They’re assembled in the Café Associatif on Rue Myrha in the Goutte d’Or neighbourhood, a flashpoint for inter-religious tensions.
Since the Charlie Hebdo incident, attacks on Muslims in the neighbourhood have included wine thrown on worshippers leaving the Khalid Ibn Walid mosque and the distribution of Islamophobic pamphlets.
Twenty-four-year-old Abou Saoubaine explains how a non-Muslim friend took umbrage after he started growing a beard.
Yet, he’s not especially devout and takes special care these days to avoid pious locals who stop him in the street to encourage him to attend prayer.
“You can’t oblige people to go,” he says, indignantly, comparing it to smoking because of peer pressure to look cool.
He’s livid about the Islamic State of Iraq and the Levant (ISIL). “The people who did the attacks are dogs. They’ve stained us,” he says.
Twenty-six-year-old Mohammed Ben Salem, who runs the café, says there’s a feeling of being on trial since the attacks. “People are scared of us now. The perpetrators of the attacks have sullied us Muslims. And the public doesn’t know how to differentiate. They generalise.”
Generally, while there’s no shortage of outrage on the ground, France’s Muslim community has been criticised for not taking a lead in the fight against groups such as ISIL, with politicians like former prime minister Alain Juppé calling on France’s Muslims to “say clearly that they have nothing to do with the barbarians of ISIL” in the aftermath of the attacks.
It’s a call to action that irritates many in the community, who already feel they have been on a non-stop self-justification drive since Charlie Hebdo.
Prominent Muslim organisations, representing nearly all the country’s mosques, gathered on November 29, singing La Marseillaise and vowing allegiance to the “Republican pact”.
But there has been an underlying unease about heavy-handed raids on the country’s mosques.
With the country now on constant high alert, the public appetite for tough security measures shows no sign of waning.
But Nogueras is wary of the government’s next moves, and thinks the constitutional changes mooted by the socialist government could turn the state of emergency into a permanent tool of executive power, placing it beyond the reach of lawmakers and seriously jeopardising fundamental liberties.

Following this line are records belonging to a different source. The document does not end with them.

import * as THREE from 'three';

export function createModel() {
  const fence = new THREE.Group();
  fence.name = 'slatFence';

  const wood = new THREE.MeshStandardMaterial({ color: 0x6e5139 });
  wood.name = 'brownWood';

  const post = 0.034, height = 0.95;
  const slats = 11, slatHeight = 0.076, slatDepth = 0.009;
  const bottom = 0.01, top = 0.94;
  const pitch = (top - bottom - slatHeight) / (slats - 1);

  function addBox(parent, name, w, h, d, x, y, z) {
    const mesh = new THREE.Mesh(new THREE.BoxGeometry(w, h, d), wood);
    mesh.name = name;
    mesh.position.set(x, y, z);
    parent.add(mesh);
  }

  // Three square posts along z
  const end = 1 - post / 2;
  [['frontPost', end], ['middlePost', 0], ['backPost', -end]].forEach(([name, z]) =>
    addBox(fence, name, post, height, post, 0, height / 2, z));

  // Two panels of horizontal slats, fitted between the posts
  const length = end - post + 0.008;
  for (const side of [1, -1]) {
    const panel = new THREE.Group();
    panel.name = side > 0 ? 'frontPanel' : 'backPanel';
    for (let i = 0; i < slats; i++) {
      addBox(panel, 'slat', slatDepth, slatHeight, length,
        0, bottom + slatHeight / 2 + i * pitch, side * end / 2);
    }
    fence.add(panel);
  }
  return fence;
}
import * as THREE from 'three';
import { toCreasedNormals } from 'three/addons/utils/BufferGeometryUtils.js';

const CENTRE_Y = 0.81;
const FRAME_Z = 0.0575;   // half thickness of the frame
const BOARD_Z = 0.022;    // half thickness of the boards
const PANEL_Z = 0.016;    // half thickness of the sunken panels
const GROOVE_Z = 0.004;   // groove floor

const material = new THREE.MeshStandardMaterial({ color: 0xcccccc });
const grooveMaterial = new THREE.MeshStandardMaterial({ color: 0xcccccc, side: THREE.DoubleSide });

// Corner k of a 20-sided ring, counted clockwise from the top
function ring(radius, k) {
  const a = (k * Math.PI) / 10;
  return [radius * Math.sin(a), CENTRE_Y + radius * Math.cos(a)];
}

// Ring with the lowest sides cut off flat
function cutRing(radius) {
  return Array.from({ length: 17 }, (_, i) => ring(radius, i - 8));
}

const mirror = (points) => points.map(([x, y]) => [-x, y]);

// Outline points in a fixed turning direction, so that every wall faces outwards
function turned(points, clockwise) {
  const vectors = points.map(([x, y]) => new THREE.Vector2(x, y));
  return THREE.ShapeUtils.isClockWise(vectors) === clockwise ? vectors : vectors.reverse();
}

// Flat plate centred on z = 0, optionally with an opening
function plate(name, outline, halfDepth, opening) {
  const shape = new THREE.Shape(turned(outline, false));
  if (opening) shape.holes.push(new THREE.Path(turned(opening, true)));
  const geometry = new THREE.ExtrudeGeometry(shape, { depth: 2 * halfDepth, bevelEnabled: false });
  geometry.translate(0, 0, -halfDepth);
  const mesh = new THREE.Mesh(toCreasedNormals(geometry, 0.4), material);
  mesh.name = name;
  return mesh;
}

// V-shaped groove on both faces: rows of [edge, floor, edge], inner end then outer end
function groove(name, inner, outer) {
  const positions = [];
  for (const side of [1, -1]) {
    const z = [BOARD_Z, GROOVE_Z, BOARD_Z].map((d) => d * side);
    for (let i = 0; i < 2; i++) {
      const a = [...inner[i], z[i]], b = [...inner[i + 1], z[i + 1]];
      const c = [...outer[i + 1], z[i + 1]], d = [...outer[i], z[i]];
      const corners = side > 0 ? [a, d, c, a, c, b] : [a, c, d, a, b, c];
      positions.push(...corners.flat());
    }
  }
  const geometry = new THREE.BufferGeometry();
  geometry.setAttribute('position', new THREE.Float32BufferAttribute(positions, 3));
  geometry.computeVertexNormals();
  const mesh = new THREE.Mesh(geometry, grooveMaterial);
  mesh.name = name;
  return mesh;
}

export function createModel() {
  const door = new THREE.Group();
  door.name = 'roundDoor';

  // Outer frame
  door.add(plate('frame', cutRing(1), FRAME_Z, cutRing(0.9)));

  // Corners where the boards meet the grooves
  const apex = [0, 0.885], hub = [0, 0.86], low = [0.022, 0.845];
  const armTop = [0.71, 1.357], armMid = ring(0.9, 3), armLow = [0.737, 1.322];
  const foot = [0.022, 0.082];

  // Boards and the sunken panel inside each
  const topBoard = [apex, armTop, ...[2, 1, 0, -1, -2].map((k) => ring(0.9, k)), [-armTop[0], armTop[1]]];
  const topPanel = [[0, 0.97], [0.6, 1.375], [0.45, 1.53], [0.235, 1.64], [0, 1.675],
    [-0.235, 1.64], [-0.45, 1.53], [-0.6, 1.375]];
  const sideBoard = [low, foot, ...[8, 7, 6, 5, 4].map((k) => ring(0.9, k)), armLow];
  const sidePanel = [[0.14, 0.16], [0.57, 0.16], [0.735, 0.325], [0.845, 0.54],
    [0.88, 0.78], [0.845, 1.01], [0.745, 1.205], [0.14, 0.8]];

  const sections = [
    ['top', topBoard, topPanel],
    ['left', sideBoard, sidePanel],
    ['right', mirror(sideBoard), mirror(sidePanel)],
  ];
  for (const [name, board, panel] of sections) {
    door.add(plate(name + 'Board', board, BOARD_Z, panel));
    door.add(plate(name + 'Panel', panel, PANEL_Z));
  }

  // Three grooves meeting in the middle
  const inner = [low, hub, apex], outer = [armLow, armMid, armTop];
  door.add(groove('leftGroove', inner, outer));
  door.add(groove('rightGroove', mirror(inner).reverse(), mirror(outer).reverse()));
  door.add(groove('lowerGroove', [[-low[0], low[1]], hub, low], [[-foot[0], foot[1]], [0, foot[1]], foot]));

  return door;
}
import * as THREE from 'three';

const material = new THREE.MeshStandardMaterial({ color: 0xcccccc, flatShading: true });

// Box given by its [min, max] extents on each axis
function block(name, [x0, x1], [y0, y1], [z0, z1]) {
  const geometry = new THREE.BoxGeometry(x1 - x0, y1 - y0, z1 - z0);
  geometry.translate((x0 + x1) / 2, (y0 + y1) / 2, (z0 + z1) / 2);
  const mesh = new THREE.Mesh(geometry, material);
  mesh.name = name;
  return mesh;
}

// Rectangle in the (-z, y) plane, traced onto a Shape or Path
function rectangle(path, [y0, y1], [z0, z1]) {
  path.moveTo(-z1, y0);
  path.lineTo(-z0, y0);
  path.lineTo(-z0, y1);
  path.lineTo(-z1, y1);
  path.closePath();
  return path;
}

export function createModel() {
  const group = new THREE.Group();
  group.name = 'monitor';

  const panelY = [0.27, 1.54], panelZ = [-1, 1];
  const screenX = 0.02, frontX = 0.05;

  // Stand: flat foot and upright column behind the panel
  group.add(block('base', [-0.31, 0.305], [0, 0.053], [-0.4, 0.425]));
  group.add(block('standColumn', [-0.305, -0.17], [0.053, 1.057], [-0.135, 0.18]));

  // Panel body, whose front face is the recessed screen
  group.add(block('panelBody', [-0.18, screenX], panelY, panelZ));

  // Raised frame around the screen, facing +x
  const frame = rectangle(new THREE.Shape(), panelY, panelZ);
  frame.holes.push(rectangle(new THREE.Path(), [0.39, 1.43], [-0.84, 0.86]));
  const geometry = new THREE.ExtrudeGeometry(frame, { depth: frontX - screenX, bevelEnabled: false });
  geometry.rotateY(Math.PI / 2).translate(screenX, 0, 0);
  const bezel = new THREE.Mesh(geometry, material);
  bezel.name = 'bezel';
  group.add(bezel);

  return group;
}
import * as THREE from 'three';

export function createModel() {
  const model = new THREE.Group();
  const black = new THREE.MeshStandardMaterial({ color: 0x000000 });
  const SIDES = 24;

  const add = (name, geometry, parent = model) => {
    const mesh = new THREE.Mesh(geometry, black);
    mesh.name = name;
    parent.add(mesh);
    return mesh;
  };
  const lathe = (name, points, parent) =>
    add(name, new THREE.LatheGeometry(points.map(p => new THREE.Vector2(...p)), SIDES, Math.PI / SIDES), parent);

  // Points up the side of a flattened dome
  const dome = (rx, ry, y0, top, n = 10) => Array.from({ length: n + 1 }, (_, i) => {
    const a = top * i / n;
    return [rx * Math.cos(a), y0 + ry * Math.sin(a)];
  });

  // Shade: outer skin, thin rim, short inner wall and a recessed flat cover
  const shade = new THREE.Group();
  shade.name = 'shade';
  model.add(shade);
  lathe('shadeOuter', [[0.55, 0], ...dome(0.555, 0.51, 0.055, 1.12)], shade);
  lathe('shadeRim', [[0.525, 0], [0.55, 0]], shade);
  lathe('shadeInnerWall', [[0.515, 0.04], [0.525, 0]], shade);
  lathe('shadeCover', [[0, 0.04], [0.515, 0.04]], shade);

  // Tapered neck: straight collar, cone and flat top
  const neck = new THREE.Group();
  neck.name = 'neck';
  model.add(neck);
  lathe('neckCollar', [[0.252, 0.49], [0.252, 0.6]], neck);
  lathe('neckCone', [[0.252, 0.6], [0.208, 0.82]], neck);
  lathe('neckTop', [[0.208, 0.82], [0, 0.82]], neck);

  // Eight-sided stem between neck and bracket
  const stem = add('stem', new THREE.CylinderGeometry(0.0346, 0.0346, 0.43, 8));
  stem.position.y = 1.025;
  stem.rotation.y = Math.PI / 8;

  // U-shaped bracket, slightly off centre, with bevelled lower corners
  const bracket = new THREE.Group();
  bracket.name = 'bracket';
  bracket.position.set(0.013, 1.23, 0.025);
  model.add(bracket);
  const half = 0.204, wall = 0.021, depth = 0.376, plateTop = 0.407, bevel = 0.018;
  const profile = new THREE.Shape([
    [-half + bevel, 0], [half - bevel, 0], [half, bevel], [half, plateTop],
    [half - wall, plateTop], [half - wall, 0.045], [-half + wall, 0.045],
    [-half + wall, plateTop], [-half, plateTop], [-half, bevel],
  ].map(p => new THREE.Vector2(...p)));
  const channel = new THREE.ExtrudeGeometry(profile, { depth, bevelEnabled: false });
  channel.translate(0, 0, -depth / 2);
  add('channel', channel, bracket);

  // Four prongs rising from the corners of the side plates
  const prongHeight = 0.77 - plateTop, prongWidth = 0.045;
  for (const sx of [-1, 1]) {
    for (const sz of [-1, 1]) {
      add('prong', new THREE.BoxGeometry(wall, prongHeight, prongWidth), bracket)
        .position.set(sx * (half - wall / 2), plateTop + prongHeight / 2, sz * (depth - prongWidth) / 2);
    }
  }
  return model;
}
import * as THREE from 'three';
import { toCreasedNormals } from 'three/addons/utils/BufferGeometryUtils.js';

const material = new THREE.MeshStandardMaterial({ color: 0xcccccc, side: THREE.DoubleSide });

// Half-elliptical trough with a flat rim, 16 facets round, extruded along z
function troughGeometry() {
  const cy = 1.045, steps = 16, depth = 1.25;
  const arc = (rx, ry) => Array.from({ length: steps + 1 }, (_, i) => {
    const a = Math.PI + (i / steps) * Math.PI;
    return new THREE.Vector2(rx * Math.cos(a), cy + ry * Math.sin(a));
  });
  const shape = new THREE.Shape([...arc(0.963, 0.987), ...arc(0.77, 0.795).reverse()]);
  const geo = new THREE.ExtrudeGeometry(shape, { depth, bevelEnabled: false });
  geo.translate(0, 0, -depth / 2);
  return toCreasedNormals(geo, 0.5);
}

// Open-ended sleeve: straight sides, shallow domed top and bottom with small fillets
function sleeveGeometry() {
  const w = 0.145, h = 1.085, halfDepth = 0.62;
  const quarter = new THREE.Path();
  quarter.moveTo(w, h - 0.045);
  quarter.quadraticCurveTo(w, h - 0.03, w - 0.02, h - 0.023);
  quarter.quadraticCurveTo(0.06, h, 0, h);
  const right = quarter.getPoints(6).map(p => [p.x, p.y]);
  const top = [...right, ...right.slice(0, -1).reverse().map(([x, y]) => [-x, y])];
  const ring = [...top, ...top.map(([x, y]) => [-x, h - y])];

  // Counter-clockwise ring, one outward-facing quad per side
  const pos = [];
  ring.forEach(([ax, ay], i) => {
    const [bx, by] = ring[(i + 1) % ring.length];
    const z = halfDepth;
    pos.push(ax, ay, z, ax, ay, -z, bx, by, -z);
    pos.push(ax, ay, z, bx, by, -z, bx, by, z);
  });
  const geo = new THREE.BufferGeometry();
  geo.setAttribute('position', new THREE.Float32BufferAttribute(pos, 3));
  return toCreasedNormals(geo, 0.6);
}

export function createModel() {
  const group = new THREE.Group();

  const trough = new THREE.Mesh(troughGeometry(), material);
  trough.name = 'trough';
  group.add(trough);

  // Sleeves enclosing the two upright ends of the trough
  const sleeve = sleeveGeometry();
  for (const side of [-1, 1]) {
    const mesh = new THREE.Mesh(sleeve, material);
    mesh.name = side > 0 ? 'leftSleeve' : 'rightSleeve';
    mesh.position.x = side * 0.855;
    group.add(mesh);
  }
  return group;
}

In the rush to tighten national security and accelerate military action in Syria, there has been scant political debate on the more complex issues, in particular those around social marginalisation.
Critics fear that panic-driven lawmaking will fuel an us-versus-them rhetoric that could further stigmatise France’s Muslims.
In an op-ed published in politico.eu, Kenneth Roth, the executive director of Human Rights Watch, warns that tarring entire communities risks undermining their potential for cooperation with the police.
Communities, he says, “should be embraced not only as citizens and long-term residents but as the people most likely to dissuade others from violence and report those who might resort to it”.
In the blink of an eye
Back in Clichy-sous-Bois, Abdullah, a 40-year-old delivery man, is holding court at the local PMU betting shop. He lives in Chêne-Pointu, a Corbusier-inspired vision of high-rise living gone wrong, where families are crammed cheek by jowl in “cages” with leaking roofs and lifts that haven’t worked in years.
“Politicians go on about Daesh (ISIL). But look at the mess they’ve already created in Iraq and Libya,” he says. “They created all this. Now they need to turn down the volume on Daesh, cut off their oxygen supply, find new solutions, stop the hatred spreading.
“We have to find a way to persuade these people to drop their arms. Because if we continue on a war-footing, they will always find a way to recruit people on the inside. Young Muslims here have nothing. They see Daesh on the television and believe that they have found a way to become strong.
“Recruitment can happen in the blink of an eye,” he says. “What these young people need is help.”
Follow Lorraine Mallinder on Twitter: @lormallinder